Go over the lines below, and when one contains the word "profile", copy it.

┌─ AVAILABLE DATA

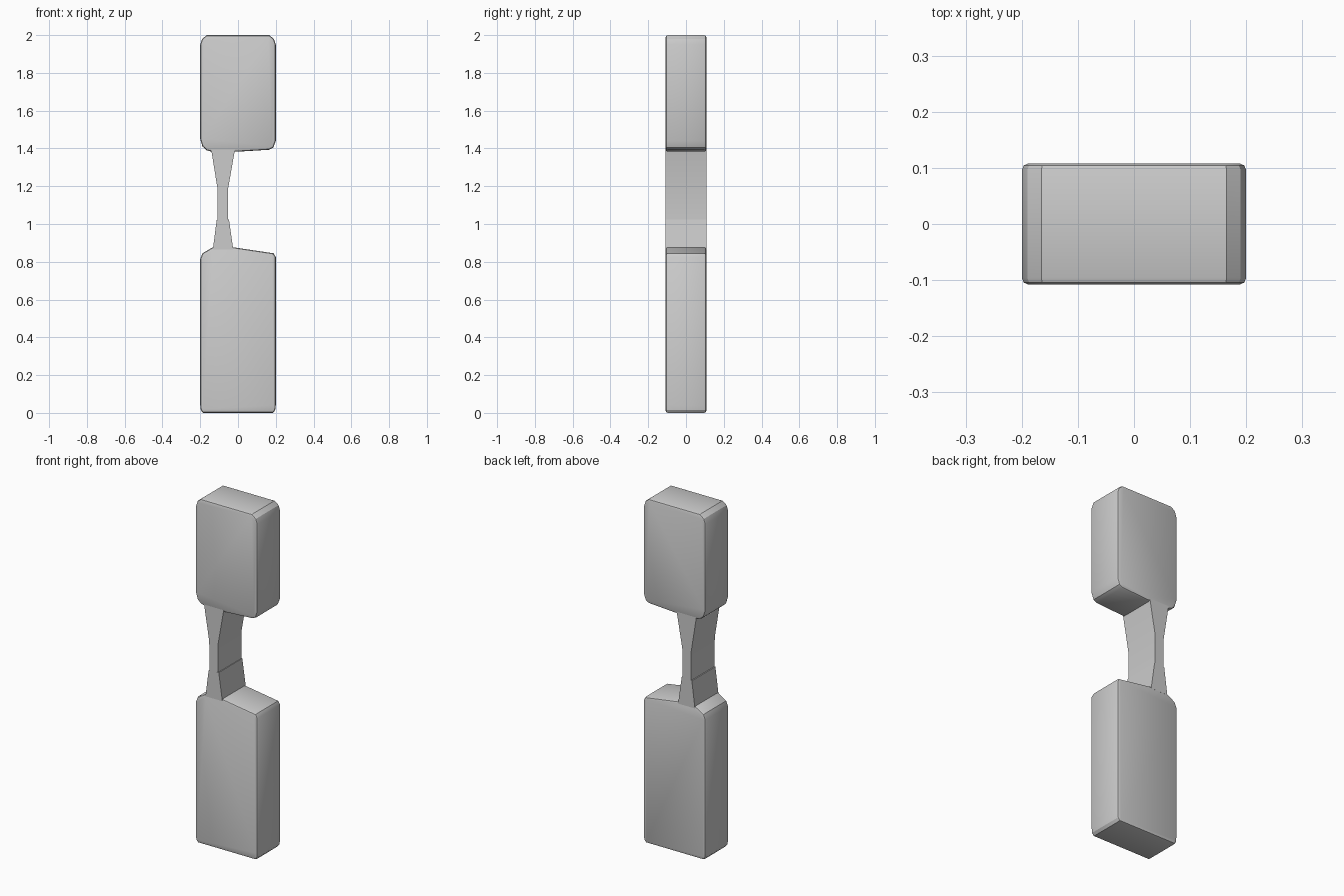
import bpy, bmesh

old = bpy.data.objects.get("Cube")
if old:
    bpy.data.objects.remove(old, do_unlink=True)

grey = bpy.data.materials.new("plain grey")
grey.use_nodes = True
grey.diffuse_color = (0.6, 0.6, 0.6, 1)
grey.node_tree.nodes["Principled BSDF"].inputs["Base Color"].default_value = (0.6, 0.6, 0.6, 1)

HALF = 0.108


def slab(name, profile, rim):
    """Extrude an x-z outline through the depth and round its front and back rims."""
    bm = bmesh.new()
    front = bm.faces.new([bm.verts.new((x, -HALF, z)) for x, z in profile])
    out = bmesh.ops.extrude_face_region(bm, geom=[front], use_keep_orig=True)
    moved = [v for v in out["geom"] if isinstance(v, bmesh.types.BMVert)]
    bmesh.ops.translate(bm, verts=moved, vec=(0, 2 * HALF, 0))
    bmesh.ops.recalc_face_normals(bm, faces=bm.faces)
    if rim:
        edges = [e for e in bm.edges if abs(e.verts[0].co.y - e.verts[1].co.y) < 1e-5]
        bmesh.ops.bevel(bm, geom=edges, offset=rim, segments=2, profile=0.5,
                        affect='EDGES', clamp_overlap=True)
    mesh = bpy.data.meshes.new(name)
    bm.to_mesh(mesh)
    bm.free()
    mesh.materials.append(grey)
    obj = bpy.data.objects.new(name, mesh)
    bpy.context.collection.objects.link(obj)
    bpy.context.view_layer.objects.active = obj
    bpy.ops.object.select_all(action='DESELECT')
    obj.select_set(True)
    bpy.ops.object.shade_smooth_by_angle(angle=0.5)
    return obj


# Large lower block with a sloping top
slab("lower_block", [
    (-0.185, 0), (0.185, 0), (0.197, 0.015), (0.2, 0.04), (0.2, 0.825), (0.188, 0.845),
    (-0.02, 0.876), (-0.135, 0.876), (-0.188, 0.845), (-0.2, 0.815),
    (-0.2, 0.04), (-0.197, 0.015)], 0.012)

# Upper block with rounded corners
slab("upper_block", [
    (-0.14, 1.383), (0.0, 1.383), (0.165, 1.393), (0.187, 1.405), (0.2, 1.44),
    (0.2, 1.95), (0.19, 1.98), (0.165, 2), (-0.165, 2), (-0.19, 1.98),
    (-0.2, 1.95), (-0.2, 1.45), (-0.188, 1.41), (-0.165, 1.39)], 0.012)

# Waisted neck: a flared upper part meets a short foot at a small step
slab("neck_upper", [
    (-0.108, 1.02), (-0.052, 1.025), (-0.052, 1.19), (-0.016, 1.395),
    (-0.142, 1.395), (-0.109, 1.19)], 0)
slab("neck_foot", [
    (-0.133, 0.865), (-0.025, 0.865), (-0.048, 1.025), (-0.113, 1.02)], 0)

└─

**EXERCISE RESPONSE:**
def slab(name, profile, rim):
    front = bm.faces.new([bm.verts.new((x, -HALF, z)) for x, z in profile])
        bmesh.ops.bevel(bm, geom=edges, offset=rim, segments=2, profile=0.5,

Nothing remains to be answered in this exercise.